Bull of Concord, Mass.
In 1849 Ephraim Wales Bull from Boston,
Massachusetts developed the Concord grape. He planted 22,000 seedlings before he had produced his ideal
grape. It was first grown in Concord, MA and was introduced in 1853 and won a prize at the Boston
Horticultural Society Exhibition.
Widely grown in the Eastern US for (local) fresh fruit, juice and
jelly, it is a local favorite for eating, drinking fresh, making jellies and for making a typically sweet
fruity wine with residual sugars from 2% to 15%.
Welch's grape juice and other companies have made Concord a house
hold name. It is grown in the eastern states, NY, PA, OH, MI and in western states, WA and maybe
others plus Brazil and other world vineyards. In 2012 unusually warm weather in March
resulted in an early growth cycle. Several hard freezes in the eastern vineyards in late April
killed the primary and secondary buds in many cases. We had none, some vineyards had a light crop and
we were lucky to be able to buy Concords for our customers. Washington state had a large
It is a slip skin grape and

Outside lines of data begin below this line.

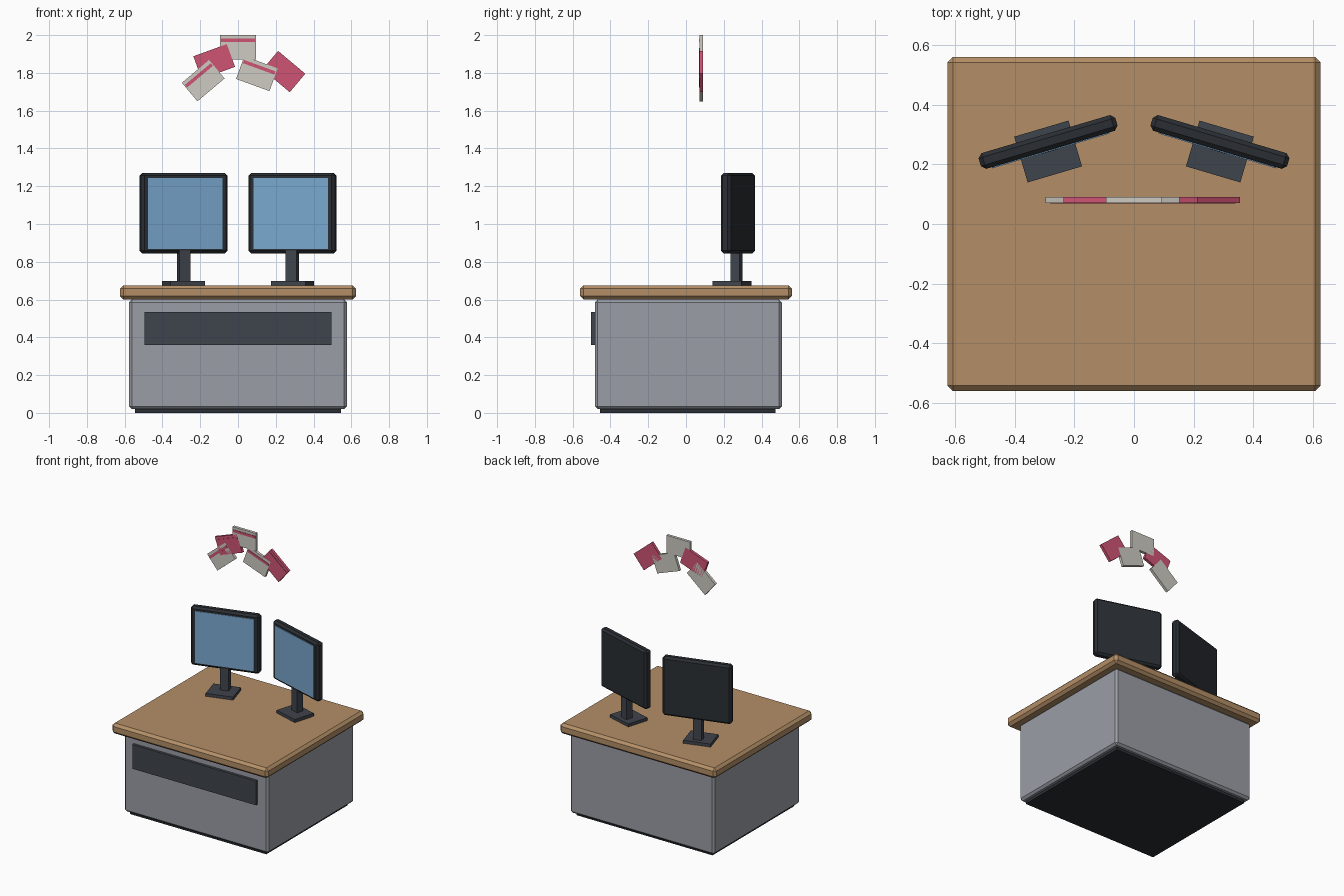
import bpy
import math
from mathutils import Matrix, Vector

if "Cube" in bpy.data.objects:
    bpy.data.objects.remove(bpy.data.objects["Cube"])


def material(name, r, g, b):
    def lin(c):
        c /= 255
        return c / 12.92 if c <= 0.04045 else ((c + 0.055) / 1.055) ** 2.4
    m = bpy.data.materials.new(name)
    m.diffuse_color = (lin(r), lin(g), lin(b), 1)
    m.use_nodes = True
    m.node_tree.nodes["Principled BSDF"].inputs["Base Color"].default_value = m.diffuse_color
    return m


WOOD = material("warm_wood", 180, 143, 103)
GREY = material("cabinet_grey", 155, 158, 166)
DARK = material("frame_black", 42, 46, 51)
SLATE = material("slate_grey", 63, 68, 76)
BLUE = material("screen_blue", 122, 168, 207)
PAPER = material("paper_white", 206, 203, 194)
ROSE = material("rose_pink", 207, 84, 116)


def box(name, center, size, mat, bevel=0.0, frame=Matrix.Identity(4)):
    """Box with baked size, optional flat chamfer, placed inside a frame."""
    bpy.ops.mesh.primitive_cube_add(size=1)
    ob = bpy.context.object
    ob.name = name
    ob.data.transform(Matrix.Diagonal((*size, 1)))
    ob.matrix_world = frame @ Matrix.Translation(center)
    ob.data.materials.append(mat)
    if bevel:
        mod = ob.modifiers.new("chamfer", 'BEVEL')
        mod.width = bevel
        mod.segments = 1
    return ob


# Desk: plinth, cabinet body, front panel and overhanging top
box("plinth", (0, 0.01, 0.015), (1.09, 0.93, 0.03), DARK)
box("cabinet", (0, 0.0125, 0.31), (1.155, 0.99, 0.58), GREY, 0.015)
box("front_panel", (0, -0.491, 0.447), (0.99, 0.022, 0.175), SLATE)
box("desk_top", (0, 0, 0.638), (1.25, 1.12, 0.075), WOOD, 0.018)

# Two monitors turned towards the middle
for side, label in ((-1, "left"), (1, "right")):
    turn = Matrix.Rotation(math.radians(-16.5 * side), 4, 'Z')

    def at(y):
        return Matrix.Translation((0.288 * side, y, 0)) @ turn

    box(label + "_stand_base", (0, 0, 0.685), (0.19, 0.16, 0.025), SLATE, 0, at(0.243))
    box(label + "_stand_neck", (0, 0, 0.775), (0.06, 0.05, 0.17), SLATE, 0, at(0.267))
    box(label + "_monitor", (0, 0, 1.057), (0.478, 0.055, 0.425), DARK, 0.014, at(0.275))
    box(label + "_screen", (0, -0.0275, 1.055), (0.41, 0.008, 0.376), BLUE, 0, at(0.275))

# Arc of floating cards, each with a stripe near its upper edge: x, z, tilt, colour
cards = [
    (-0.184, 1.759, 40, PAPER),
    (-0.126, 1.860, 20, ROSE),
    (0.000, 1.936, 0, PAPER),
    (0.100, 1.796, -20, PAPER),
    (0.243, 1.807, -40, ROSE),
]
for i, (x, z, tilt, mat) in enumerate(cards, 1):
    frame = Matrix.Translation((x, 0.081, z)) @ Matrix.Rotation(math.radians(-tilt), 4, 'Y')
    box(f"card_{i}", (0, 0, 0), (0.188, 0.02, 0.128), mat, 0, frame)
    box(f"card_stripe_{i}", (0, -0.0105, 0.036), (0.178, 0.005, 0.018), ROSE, 0, frame)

local children are born knowing how to eat them. Instructions for the rest of you, squeeze the pulp out of
the skin into your mouth, swollow whole or mess around with it, then squeeze the skin and suck out the juice.
Discard or eat the skin! There you have it.
Concord is a hardy cold climate vine
with moderate to high vigor. However, with an early bud break, it is susceptible to spring frost
damage. It matures mid season in late September to early October. Berries are large with large
clusters. Brix ranges from 14-19% with moderate acid.
It is moderately susceptible to black
rot, downy mildew and powdery mildew.
It is very sensitive to 2,4-D.